WORK INSTRUCTION
Collect from the data below each line with "poly".

--- DATA RECORDS Enclosed Below ---

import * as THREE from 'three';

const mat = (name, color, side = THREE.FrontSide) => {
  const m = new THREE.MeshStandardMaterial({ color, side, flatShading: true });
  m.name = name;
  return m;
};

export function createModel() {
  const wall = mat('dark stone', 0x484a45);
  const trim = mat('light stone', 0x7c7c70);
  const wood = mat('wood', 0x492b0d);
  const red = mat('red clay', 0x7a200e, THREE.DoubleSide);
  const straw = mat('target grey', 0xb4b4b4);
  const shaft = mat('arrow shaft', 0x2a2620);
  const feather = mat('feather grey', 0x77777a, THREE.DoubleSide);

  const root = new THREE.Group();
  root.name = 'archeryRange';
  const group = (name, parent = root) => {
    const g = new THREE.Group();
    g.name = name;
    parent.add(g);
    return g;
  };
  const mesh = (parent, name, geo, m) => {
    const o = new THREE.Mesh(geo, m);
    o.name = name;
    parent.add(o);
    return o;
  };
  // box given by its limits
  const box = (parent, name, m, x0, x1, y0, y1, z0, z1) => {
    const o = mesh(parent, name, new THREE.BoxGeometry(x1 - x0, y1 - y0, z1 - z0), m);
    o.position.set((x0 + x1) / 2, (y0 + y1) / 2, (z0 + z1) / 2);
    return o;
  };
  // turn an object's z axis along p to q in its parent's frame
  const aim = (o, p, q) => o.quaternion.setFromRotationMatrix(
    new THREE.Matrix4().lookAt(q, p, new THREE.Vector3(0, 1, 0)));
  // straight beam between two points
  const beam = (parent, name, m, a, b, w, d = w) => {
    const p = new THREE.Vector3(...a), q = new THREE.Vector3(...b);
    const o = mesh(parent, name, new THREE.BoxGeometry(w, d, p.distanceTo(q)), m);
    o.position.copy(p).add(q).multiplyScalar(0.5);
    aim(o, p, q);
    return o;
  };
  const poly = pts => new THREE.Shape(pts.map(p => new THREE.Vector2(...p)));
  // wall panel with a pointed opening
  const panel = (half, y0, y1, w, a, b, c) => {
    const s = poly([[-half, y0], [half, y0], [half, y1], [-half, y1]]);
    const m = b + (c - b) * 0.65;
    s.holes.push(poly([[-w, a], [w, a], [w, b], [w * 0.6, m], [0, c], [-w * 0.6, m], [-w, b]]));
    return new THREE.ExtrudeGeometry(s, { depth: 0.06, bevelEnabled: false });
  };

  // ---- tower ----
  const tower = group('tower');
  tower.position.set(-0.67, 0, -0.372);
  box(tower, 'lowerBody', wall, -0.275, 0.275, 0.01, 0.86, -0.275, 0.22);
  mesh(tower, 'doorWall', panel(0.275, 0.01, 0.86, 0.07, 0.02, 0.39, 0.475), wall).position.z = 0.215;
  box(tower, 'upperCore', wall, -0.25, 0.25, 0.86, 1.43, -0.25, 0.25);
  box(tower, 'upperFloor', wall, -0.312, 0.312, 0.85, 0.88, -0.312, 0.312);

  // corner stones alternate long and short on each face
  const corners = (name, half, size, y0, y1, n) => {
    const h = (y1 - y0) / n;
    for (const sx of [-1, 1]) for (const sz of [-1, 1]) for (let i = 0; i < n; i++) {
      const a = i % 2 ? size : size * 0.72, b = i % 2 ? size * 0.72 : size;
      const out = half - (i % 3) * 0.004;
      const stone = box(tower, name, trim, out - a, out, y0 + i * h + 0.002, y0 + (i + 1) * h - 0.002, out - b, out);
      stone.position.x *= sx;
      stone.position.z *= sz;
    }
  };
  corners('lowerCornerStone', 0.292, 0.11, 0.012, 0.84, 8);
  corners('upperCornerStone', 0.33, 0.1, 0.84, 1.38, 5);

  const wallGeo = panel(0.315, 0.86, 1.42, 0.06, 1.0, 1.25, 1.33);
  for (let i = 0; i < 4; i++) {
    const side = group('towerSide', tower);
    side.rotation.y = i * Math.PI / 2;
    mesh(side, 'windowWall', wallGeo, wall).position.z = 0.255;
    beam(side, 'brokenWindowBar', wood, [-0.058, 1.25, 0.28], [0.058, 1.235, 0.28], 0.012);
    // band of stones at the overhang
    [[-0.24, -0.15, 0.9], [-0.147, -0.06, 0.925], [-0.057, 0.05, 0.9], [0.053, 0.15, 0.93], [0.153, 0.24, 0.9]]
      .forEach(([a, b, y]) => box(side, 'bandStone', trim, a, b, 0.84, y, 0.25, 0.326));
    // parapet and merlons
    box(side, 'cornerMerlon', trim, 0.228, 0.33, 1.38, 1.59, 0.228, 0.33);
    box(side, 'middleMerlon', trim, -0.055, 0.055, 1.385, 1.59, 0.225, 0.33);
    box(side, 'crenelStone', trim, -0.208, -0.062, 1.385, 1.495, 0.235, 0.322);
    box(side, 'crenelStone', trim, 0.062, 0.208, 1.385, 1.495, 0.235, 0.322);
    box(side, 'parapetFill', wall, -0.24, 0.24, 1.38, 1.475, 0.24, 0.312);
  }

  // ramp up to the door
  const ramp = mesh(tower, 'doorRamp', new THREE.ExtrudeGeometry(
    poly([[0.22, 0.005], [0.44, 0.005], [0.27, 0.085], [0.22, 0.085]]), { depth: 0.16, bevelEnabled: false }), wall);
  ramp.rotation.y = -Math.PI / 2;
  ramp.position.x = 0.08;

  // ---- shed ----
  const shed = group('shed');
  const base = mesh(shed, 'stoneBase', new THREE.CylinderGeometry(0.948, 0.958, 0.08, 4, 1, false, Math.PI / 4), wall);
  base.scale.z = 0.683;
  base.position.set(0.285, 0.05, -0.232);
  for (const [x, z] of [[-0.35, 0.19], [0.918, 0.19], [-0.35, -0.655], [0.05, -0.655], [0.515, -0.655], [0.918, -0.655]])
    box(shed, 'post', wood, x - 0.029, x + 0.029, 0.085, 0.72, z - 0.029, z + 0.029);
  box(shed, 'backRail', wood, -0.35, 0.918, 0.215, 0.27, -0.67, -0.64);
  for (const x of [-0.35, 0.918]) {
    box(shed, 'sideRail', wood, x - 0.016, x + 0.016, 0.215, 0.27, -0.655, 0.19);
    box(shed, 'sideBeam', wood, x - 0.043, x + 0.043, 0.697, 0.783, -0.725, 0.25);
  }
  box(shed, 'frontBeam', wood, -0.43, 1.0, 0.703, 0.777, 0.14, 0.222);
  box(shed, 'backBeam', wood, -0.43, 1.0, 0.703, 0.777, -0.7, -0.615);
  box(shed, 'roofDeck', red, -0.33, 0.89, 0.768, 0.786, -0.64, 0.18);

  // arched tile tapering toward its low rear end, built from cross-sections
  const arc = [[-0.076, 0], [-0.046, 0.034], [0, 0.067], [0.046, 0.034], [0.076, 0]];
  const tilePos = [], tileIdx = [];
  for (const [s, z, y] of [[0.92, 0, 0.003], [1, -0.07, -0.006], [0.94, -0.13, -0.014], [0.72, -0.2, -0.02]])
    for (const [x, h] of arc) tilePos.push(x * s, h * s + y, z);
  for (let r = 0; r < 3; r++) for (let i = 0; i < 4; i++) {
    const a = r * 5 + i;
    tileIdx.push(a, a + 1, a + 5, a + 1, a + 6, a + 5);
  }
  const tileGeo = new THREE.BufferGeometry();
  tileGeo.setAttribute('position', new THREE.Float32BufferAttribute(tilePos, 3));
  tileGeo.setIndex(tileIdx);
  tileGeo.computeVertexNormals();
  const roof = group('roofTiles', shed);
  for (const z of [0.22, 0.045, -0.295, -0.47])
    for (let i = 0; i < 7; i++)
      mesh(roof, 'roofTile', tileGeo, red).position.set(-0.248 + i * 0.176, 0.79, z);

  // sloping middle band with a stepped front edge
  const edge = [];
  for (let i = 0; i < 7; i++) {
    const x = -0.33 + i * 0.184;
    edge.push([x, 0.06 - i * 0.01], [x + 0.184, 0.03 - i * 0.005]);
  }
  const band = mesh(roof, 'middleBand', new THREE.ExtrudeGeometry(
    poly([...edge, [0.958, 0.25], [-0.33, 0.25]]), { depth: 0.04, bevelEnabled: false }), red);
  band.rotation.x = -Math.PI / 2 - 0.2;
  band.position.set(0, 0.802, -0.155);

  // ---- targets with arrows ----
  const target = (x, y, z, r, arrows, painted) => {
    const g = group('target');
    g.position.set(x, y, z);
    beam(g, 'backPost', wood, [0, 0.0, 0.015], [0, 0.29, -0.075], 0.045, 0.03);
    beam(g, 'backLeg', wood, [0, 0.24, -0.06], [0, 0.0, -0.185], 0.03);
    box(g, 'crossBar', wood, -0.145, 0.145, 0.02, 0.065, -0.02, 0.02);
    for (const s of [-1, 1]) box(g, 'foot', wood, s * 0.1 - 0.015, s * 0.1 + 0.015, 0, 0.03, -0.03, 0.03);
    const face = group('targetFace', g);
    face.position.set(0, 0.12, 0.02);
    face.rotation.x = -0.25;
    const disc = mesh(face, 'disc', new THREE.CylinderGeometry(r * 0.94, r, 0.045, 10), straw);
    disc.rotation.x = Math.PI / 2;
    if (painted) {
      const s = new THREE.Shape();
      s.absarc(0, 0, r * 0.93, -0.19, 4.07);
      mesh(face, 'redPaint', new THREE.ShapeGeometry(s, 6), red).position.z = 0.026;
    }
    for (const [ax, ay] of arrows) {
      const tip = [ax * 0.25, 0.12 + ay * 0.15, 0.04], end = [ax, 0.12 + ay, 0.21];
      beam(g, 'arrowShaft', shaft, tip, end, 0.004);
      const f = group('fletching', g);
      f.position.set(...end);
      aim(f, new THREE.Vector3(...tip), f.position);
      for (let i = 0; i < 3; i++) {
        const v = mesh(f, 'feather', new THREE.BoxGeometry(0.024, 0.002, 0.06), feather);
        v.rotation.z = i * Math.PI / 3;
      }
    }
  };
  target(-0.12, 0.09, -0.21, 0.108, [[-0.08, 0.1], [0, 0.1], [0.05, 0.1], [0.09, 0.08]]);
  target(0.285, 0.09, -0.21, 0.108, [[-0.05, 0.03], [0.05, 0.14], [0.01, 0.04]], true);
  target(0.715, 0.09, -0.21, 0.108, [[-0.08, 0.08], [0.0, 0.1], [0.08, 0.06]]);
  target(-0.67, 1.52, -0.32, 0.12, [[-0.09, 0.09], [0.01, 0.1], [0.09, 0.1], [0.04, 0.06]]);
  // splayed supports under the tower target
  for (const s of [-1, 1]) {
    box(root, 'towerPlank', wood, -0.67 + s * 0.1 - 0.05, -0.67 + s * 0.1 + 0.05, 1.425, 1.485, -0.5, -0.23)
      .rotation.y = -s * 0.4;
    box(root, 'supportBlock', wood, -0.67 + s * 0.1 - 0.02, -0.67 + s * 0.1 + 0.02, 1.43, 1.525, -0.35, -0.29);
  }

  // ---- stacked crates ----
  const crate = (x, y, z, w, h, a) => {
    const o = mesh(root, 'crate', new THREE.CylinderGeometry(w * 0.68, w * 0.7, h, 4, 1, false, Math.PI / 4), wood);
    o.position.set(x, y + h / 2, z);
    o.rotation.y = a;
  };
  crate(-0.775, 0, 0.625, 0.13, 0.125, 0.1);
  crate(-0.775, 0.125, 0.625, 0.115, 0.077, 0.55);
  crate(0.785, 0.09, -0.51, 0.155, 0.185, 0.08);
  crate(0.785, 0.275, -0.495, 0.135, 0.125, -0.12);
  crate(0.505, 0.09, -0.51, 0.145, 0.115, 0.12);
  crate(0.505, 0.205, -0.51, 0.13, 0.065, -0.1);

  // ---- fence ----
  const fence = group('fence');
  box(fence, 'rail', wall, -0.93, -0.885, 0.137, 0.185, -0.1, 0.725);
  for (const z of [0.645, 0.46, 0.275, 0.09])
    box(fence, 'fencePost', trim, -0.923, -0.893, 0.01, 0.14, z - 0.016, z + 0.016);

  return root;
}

--- End of Enclosed DATA RECORDS ---

OUTPUT OF THE TASK
  const poly = pts => new THREE.Shape(pts.map(p => new THREE.Vector2(...p)));
    const s = poly([[-half, y0], [half, y0], [half, y1], [-half, y1]]);
    s.holes.push(poly([[-w, a], [w, a], [w, b], [w * 0.6, m], [0, c], [-w * 0.6, m], [-w, b]]));
    poly([[0.22, 0.005], [0.44, 0.005], [0.27, 0.085], [0.22, 0.085]]), { depth: 0.16, bevelEnabled: false }), wall);
    poly([...edge, [0.958, 0.25], [-0.33, 0.25]]), { depth: 0.04, bevelEnabled: false }), red);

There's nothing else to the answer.